YOUR ASSIGNMENT:
Retype exactly the lines that run from the start of the data to the line holding "f.material_index = slot", including both, and only those.

Dataset entries:
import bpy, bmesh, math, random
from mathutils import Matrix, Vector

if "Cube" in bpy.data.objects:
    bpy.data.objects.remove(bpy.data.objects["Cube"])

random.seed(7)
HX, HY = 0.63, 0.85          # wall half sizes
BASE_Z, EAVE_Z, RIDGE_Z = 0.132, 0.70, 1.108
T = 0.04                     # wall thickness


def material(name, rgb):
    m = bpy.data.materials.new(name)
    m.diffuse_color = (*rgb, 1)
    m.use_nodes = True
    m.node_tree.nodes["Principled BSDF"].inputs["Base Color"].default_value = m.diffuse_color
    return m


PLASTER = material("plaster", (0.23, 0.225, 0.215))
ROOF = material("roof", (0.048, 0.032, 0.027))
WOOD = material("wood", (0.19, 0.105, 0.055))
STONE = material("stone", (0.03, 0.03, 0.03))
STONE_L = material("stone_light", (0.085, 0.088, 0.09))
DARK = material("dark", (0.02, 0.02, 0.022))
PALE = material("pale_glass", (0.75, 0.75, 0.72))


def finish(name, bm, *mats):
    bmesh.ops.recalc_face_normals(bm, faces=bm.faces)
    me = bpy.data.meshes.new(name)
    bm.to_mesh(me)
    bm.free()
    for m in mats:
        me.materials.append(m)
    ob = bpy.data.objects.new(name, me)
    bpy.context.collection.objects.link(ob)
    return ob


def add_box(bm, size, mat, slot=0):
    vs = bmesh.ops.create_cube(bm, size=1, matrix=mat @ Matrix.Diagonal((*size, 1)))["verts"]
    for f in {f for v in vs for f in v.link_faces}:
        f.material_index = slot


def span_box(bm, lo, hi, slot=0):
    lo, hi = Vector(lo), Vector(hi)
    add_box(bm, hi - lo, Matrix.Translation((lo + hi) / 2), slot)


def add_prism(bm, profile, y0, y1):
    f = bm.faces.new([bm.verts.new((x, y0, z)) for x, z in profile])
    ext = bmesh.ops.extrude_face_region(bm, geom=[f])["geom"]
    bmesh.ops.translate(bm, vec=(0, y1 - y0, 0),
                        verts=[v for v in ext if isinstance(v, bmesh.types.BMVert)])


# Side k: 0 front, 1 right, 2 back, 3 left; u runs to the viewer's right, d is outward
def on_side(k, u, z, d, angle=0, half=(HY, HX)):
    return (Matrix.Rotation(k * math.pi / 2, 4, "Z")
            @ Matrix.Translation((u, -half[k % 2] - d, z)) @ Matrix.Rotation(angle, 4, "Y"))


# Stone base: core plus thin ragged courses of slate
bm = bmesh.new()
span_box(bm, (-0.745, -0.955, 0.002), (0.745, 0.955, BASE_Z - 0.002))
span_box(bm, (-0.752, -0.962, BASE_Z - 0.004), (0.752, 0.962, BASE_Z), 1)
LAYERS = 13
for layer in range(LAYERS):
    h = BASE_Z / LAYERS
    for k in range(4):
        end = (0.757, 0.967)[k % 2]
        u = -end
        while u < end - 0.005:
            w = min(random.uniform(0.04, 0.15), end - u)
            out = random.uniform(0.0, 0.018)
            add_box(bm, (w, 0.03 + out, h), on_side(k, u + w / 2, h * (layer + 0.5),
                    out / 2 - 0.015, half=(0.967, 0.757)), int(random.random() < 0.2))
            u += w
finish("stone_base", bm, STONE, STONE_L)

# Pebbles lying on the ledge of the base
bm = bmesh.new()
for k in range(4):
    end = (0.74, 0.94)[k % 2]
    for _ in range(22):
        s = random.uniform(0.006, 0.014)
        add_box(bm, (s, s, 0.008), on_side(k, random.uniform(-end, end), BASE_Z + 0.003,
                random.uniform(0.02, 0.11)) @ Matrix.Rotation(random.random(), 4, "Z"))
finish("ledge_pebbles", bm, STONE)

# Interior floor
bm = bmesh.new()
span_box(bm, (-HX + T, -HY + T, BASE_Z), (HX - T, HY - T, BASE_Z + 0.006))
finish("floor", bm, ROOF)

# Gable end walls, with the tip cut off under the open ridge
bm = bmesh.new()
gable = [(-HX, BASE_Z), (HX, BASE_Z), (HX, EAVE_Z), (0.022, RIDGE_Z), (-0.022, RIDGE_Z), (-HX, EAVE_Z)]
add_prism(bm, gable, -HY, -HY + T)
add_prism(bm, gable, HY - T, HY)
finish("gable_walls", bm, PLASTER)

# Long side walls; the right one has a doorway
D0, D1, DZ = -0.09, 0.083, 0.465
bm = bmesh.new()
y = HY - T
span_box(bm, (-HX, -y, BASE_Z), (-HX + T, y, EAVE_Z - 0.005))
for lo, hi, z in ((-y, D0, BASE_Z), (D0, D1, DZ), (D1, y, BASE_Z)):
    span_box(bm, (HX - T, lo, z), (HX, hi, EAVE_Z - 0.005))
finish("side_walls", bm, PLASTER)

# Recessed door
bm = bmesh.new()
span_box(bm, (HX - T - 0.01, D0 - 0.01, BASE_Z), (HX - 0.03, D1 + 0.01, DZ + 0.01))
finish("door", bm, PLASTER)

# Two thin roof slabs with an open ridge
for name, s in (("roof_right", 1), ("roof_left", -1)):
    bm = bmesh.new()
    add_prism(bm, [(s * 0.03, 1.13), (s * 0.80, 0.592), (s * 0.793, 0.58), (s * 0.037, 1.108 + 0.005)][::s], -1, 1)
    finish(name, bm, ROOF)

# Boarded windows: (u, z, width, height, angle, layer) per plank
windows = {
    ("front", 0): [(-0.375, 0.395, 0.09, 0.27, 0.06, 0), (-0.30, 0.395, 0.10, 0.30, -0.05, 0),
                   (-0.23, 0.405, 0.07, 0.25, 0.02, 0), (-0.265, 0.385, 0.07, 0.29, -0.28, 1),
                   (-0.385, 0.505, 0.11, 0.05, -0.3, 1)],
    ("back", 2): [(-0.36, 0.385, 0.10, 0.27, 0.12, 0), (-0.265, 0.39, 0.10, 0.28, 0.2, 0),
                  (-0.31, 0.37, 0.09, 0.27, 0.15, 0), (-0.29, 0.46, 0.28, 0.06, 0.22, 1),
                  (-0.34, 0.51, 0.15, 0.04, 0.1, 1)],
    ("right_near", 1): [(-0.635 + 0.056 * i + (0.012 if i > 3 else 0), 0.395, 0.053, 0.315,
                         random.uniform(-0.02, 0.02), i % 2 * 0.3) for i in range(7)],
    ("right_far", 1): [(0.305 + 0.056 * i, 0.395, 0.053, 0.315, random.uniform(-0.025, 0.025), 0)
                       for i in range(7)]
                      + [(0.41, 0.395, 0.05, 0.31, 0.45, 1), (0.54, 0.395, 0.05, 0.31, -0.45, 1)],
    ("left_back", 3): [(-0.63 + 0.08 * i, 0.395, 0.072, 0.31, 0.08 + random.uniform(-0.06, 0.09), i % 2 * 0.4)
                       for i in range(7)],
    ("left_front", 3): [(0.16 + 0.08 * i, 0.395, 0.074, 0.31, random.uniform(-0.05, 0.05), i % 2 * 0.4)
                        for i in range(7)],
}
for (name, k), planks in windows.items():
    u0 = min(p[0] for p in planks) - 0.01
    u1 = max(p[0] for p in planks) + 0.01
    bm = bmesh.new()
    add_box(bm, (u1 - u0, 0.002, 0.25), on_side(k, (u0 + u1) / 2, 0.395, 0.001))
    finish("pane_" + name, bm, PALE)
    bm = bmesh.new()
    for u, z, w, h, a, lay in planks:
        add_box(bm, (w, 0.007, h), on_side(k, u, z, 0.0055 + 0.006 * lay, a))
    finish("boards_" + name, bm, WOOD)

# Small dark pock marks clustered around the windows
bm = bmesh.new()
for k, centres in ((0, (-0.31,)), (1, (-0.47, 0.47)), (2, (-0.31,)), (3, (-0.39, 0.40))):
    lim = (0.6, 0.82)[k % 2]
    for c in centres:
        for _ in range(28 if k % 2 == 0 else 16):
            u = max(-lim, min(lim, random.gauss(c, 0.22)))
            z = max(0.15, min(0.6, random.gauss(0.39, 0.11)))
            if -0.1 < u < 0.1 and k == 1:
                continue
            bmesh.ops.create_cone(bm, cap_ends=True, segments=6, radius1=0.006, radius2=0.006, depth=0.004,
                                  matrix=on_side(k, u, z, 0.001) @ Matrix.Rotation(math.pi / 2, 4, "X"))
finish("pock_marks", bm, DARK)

ANSWER TO THIS TASK:
import bpy, bmesh, math, random
from mathutils import Matrix, Vector

if "Cube" in bpy.data.objects:
    bpy.data.objects.remove(bpy.data.objects["Cube"])

random.seed(7)
HX, HY = 0.63, 0.85          # wall half sizes
BASE_Z, EAVE_Z, RIDGE_Z = 0.132, 0.70, 1.108
T = 0.04                     # wall thickness


def material(name, rgb):
    m = bpy.data.materials.new(name)
    m.diffuse_color = (*rgb, 1)
    m.use_nodes = True
    m.node_tree.nodes["Principled BSDF"].inputs["Base Color"].default_value = m.diffuse_color
    return m


PLASTER = material("plaster", (0.23, 0.225, 0.215))
ROOF = material("roof", (0.048, 0.032, 0.027))
WOOD = material("wood", (0.19, 0.105, 0.055))
STONE = material("stone", (0.03, 0.03, 0.03))
STONE_L = material("stone_light", (0.085, 0.088, 0.09))
DARK = material("dark", (0.02, 0.02, 0.022))
PALE = material("pale_glass", (0.75, 0.75, 0.72))


def finish(name, bm, *mats):
    bmesh.ops.recalc_face_normals(bm, faces=bm.faces)
    me = bpy.data.meshes.new(name)
    bm.to_mesh(me)
    bm.free()
    for m in mats:
        me.materials.append(m)
    ob = bpy.data.objects.new(name, me)
    bpy.context.collection.objects.link(ob)
    return ob


def add_box(bm, size, mat, slot=0):
    vs = bmesh.ops.create_cube(bm, size=1, matrix=mat @ Matrix.Diagonal((*size, 1)))["verts"]
    for f in {f for v in vs for f in v.link_faces}:
        f.material_index = slot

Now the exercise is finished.